The difference between the prescribed usage of a PRNG and what we were proposing is somewhat analogous to the difference between rolling one die a hundred times versus rolling one hundred dice at once. You can imagine that if the dice you roll are not randomly arranged—imagine, for example, that each of them have the same side pointed downward before the roll—that the distribution of the hundred dice numbers after the roll will probably not look like a uniform distribution.

The Validation or: How I learned to stop worrying and love statistics

Rather than debate and theorize about the correctness of the approach, which could have taken a long time, one of my teammates, Charles, decided to simply build it, run it, and then check the results. All of the ids generated on the client were sent to our own data warehouse. Charles collected all of the ids—over 4.6 million of them—from a typical twenty-four hour period. He then ran the same hashing algorithm (using Node.js) on these ids that we used in the browser to assign the user to one of a hundred different buckets. What he found was a flat (i.e., uniform) distribution. In other words, they were the kind of results you would expect if you picked a number randomly from 0 to 99 … 4.6 million times.

The above figure is a histogram showing the number of clients (vertical axis) that would be in each of 100 buckets (numbered 0-99 on the horizontal axis) over one 24-hour period. It shows that the distribution across buckets is relatively flat. A chi-squared test gives a p-value of 0.76, which supports the hypothesis that the underlying distribution of this data is uniform.

The Conclusion ~ hakuna meta matatata

I’ve mostly stopped worrying since then. Sure, I have some doubts. We have not done an exhaustive analysis on our bucketing to ensure that, for example, users with MacBooks are not more likely to be put in some buckets more than others—or more pertinently, if browsers that do not support crypto.getRandomValues end up having predictable, confined bucketing.

However, even if there is a little bit of bias in the bucketing system, its consequences can be mitigated in at least two ways. One way is to employ the standard statistical technique of increasing your sample size—i.e., widening the set of buckets. In other words, if you see a significant change in your data correlated to a product change that you released to a small set of buckets, it’s probably a good idea to analyze that change across a wider set of buckets before incorporating the change permanently. The second way to mitigate risk is common sense: is the change that you are about to push one that you can live with or take back if it turns out the data you collected during the experimental release was severely flawed? If not, it may not be a great candidate for split testing.

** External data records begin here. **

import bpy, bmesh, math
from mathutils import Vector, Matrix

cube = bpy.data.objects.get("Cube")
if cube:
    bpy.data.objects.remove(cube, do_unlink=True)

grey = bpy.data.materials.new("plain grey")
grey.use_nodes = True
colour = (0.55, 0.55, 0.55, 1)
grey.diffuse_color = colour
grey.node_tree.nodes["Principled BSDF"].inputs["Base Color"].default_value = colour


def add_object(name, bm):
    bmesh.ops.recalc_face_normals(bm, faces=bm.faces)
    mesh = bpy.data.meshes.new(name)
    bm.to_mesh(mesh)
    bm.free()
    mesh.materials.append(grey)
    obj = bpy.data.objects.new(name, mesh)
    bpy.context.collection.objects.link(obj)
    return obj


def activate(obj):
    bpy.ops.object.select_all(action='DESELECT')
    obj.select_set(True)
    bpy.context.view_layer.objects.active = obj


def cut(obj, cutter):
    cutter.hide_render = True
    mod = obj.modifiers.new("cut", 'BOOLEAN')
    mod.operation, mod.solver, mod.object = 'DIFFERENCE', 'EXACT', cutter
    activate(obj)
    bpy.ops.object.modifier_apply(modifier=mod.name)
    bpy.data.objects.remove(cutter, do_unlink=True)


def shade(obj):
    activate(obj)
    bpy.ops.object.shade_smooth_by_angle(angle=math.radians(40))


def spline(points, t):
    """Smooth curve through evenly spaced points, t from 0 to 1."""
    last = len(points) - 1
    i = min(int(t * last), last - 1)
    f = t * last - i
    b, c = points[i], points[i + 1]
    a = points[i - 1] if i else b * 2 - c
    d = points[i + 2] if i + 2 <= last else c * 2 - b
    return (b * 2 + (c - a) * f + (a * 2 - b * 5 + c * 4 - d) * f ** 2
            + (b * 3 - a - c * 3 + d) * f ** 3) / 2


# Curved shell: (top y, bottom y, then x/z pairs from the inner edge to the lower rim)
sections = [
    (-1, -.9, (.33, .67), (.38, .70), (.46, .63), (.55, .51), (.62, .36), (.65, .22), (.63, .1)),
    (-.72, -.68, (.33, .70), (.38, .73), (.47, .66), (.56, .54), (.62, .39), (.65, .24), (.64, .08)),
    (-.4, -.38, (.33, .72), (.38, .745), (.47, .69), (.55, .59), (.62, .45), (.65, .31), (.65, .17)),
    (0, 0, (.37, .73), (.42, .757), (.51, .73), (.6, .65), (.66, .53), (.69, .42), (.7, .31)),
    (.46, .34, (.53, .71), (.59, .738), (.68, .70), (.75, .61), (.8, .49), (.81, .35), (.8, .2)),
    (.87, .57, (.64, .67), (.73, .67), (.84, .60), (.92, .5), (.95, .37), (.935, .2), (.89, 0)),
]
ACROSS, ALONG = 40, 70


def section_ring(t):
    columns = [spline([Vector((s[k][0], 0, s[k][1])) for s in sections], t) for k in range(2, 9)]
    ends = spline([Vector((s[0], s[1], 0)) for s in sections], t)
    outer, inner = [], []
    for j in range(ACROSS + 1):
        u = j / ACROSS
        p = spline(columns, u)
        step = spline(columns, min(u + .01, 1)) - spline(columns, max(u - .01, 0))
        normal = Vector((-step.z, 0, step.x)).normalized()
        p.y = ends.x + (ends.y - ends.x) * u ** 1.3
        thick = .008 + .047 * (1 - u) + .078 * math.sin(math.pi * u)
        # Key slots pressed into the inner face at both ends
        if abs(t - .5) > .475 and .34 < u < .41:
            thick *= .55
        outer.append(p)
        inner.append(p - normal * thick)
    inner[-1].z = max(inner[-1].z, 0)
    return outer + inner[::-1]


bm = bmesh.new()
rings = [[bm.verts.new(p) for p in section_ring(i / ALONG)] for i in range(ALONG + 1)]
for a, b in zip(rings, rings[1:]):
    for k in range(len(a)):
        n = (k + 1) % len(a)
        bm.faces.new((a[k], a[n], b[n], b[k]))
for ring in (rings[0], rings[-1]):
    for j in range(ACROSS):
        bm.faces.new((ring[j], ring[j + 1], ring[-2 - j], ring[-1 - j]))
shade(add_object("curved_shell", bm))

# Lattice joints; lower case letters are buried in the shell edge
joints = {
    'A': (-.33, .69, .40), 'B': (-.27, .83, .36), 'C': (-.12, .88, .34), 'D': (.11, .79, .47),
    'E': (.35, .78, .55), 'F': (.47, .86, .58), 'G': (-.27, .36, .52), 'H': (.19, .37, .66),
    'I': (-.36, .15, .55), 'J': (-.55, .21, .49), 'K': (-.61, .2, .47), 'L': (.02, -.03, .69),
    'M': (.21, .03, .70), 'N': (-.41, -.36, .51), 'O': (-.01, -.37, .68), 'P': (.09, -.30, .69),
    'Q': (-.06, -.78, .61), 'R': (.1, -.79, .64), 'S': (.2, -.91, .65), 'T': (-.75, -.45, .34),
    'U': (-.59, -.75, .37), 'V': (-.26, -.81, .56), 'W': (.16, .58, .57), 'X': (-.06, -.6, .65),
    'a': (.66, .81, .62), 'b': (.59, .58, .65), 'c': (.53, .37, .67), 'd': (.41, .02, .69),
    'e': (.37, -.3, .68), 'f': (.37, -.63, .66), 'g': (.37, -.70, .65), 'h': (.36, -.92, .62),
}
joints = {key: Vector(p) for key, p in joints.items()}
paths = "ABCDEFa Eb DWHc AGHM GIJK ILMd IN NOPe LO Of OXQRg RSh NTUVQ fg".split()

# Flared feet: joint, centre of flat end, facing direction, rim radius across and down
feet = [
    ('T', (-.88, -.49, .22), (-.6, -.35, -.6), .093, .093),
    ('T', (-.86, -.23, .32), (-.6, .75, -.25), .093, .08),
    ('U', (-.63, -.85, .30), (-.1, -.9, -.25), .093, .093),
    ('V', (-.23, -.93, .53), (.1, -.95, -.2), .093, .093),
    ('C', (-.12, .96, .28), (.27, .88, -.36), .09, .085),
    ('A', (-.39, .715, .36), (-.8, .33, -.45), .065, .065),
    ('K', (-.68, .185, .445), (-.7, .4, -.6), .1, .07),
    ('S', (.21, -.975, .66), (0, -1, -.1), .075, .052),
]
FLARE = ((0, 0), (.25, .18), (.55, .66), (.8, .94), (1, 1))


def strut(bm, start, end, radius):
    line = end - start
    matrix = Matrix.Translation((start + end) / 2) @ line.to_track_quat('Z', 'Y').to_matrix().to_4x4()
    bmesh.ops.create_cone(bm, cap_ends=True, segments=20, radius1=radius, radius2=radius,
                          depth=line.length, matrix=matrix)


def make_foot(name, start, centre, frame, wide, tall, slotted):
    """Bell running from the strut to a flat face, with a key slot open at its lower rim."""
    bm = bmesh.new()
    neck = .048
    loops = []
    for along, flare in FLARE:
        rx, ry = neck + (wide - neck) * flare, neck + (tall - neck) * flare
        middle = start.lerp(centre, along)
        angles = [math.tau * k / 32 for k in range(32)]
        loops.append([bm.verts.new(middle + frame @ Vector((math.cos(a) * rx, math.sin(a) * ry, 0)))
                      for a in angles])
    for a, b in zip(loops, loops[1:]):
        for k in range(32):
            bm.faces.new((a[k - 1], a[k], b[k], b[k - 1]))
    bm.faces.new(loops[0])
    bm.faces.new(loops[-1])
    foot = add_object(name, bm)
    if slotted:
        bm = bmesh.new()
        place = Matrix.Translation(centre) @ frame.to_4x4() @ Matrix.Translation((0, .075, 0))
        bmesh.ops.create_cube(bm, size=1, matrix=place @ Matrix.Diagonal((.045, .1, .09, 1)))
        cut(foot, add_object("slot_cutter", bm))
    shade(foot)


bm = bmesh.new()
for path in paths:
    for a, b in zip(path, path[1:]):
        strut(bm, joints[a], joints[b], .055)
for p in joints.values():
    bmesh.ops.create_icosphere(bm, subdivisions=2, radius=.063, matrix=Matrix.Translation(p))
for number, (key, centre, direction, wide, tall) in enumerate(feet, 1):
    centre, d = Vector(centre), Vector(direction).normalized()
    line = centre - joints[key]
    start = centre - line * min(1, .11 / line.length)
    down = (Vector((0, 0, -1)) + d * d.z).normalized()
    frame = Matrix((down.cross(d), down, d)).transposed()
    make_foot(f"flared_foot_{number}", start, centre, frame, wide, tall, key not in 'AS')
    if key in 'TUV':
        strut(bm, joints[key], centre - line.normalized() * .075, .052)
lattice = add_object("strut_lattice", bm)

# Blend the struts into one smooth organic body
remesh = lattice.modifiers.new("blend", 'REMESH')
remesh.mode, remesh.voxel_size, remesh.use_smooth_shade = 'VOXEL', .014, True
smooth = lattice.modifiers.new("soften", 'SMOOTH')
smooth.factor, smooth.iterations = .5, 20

If you think about it, split testing is an embrace of the same philosophy espoused herein—when it costs less to “build first, validate second,” do that, rather than try to validate before building.


I would not bet my life on the randomness of our front-end bucketing. I would not want to use it to conduct real scientific experiments to draw far-reaching conclusions about the inherent nature of the universe. But for product development, we have already been using it for some time, and so far, it seems to work: it allows us to predict how a change in our product will correlate to a change in our data once released to the full set of users. And that’s all we are really asking of it.

And so we all lived happily ever after. The end. 📃✈.

Now, if you’re curious, you can take a look at the implementation in JavaScript.